There are major benefits to MROs getting rid of their own paperwork during heavy checks, and there could be even more if all communications with customers went paperless as well.

That is the view of François Doré, SVP innovation and strategy at Sabena Technics, which is just now completing its internal paperless journey, and wants to extend the approach through the external aviation ecosystem.

The MRO launched its digitization program in 2018, directed toward major airframe activities. It took 12 months of implementation until the first C check of an Airbus A330 was fully digital. “Such an implementation is a deep change of process, behavior and way of thinking,” Doré explains.

The first step was elaborating a vision of its business, then the MRO had to choose the most appropriate and efficient tool. Sabena Technics decided to develop as quickly as possible an initial version of its digital tools and processes. Then it could extend and expand on the new approach, by launching a new version each month over six months.

Sabena Technics chose eMRO and eMobility, a suite developed by TRAX, for the paperless innovation. For electronic signatures, user identification and password are used. A Personal Identification Number, or PIN, is used to ensure the mechanic has the skill required by a task card. 

Doré says change management was the most challenging aspect of going paperless. “The change is huge, not only for mechanics in the field but also for all people working around the check. The processes are not fully digitally integrated yet.”

As of summer 2020, all A330 and A350 checks done at Sabena Technics’ Bordeaux site were 100% paperless. Starting this December, any new check or aircraft modification done at any of the MRO’s several heavy-check sites will also be performed paperless. 

At present, customers are integrated in the digital approach. A customer representative has access to a customer portal with the live information about his check. This data includes progress, planning, validation of non-routine tasks and supply decisions that have to be made. “He has a real-time vision of the work performed on his aircraft,” Doré summarizes.

The MRO itself immediately gained from real-time access to information. For instance, non-routine tasks are raised on an iPad, then sent immediately for review to a technical expert and presented to the customer for validation. In parallel, the supply-chain for the necessary parts is launched. “The overall process is significantly quicker and enables us to secure or reduce turn-around time,” Doré says. 

Internally, operational performance is increased through a better use of man-hours. Supply chain and planning performance are other key gains. Aircraft documentation accessible on iPads is also a positive benefit as it encourages autonomy.

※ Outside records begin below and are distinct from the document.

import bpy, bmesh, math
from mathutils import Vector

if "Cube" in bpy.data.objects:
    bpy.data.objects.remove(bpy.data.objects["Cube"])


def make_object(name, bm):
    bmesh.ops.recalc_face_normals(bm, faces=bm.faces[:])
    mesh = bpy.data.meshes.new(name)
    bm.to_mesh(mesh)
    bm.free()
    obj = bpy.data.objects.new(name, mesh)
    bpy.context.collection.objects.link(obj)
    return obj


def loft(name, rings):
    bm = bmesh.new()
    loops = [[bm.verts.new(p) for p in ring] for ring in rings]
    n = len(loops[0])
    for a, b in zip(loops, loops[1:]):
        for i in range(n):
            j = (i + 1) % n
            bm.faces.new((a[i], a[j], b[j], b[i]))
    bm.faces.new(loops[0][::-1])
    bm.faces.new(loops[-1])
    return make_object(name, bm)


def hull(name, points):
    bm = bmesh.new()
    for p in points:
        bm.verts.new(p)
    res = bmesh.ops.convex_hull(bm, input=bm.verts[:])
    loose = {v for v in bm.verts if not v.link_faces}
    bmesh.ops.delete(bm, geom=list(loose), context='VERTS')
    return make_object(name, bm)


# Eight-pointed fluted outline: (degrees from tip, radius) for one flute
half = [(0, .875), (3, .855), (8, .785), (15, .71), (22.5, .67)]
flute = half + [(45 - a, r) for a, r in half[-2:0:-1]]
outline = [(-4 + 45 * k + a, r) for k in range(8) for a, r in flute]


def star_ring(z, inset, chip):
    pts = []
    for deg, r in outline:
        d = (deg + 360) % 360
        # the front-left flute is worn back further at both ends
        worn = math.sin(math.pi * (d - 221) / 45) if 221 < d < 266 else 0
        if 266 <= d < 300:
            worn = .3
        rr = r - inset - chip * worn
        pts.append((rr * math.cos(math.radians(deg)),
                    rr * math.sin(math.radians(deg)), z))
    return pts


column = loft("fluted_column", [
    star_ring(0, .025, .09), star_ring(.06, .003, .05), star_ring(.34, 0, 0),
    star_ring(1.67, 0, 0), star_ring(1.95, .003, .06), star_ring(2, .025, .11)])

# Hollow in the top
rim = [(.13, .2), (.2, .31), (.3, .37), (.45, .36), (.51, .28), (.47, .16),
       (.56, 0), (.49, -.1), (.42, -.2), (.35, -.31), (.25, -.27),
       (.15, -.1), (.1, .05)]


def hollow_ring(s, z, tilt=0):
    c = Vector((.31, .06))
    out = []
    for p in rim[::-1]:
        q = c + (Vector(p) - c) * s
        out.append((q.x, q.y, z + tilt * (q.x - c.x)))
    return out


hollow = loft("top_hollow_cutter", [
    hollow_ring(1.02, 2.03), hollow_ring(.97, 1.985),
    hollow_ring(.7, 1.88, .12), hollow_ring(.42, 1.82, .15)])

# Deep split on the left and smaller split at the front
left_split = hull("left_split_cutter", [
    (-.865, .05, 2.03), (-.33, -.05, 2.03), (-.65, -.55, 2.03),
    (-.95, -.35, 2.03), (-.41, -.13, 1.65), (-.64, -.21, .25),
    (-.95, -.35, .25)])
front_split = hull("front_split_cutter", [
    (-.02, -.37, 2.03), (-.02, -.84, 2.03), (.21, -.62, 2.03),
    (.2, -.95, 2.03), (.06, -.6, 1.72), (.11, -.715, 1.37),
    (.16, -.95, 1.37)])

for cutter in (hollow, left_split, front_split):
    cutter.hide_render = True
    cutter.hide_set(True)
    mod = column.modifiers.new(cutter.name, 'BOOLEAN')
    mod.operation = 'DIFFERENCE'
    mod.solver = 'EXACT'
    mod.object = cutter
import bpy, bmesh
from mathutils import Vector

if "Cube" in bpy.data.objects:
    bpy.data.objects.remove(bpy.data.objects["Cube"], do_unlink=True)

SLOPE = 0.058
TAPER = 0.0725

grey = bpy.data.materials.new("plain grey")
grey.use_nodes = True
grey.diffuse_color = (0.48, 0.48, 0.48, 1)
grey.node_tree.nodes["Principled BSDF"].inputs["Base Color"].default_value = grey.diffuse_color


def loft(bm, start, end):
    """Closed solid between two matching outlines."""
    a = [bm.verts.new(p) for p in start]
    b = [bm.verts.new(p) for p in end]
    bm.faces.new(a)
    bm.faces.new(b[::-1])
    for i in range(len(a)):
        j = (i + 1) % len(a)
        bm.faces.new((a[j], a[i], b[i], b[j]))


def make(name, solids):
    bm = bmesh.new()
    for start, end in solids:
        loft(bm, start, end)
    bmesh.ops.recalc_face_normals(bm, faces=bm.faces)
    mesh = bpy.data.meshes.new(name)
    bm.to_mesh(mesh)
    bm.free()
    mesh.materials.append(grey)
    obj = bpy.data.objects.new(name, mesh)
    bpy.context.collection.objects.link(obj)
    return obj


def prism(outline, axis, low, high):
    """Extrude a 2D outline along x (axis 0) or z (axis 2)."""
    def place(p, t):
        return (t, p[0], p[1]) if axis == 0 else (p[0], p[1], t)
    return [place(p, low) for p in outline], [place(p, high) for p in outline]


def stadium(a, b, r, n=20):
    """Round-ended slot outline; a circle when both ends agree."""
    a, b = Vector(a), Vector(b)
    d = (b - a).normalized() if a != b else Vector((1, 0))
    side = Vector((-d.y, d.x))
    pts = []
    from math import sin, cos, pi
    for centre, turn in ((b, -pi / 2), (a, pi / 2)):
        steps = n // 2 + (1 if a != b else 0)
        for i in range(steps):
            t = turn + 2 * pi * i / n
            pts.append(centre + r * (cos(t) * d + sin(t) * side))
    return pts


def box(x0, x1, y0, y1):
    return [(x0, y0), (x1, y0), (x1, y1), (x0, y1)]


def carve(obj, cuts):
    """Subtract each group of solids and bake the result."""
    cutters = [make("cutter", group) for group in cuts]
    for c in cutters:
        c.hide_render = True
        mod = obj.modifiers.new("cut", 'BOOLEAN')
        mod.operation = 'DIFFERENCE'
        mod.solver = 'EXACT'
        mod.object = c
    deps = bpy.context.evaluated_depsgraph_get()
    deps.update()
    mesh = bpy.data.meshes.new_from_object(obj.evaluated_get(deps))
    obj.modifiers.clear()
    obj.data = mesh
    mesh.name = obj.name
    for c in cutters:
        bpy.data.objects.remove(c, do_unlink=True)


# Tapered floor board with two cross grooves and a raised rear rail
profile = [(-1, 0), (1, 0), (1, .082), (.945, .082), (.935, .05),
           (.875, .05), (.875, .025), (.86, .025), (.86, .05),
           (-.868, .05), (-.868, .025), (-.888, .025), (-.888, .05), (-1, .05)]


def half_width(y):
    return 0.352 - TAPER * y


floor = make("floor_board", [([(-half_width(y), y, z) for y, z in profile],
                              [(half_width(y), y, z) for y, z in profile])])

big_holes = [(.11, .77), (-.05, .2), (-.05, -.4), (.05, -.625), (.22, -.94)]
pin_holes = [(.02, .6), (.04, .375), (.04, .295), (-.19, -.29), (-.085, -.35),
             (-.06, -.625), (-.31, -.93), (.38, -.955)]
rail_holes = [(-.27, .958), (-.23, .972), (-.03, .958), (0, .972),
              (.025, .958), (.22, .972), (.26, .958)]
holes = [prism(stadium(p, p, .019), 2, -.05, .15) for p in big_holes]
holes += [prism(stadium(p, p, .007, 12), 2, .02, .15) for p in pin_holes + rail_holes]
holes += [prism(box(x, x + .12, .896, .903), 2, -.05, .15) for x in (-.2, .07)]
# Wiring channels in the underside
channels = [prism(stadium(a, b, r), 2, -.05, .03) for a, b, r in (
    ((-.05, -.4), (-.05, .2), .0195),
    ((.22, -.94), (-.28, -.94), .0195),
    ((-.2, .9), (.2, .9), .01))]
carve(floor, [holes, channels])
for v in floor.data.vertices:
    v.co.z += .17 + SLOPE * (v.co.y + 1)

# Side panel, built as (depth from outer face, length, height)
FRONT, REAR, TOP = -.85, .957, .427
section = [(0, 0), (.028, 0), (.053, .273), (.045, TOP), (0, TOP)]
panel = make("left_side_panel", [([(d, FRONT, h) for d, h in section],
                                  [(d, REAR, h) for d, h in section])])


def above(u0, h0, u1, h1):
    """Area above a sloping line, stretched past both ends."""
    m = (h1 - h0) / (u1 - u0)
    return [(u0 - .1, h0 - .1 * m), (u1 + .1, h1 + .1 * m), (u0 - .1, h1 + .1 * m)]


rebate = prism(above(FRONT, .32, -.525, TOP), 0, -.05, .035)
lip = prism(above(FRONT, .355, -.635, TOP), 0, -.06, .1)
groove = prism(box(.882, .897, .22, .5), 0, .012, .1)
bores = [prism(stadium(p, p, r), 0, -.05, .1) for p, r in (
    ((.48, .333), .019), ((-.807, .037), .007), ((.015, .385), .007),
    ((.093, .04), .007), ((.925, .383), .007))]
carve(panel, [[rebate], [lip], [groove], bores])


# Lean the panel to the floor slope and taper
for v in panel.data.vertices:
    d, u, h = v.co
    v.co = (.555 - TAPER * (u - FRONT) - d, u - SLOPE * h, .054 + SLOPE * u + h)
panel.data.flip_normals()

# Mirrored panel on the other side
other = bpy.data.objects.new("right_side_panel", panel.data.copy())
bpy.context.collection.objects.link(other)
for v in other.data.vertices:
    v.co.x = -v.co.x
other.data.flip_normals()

Although customers can see the work being performed now, Doré would like them to be even more included in the platform. “We would like to create digital interfaces to be able to receive digitally their work-pack and send them back the status of their task cards directly into their information system. There is added value for both of us to limit double manual entries. It would be a win-win approach.”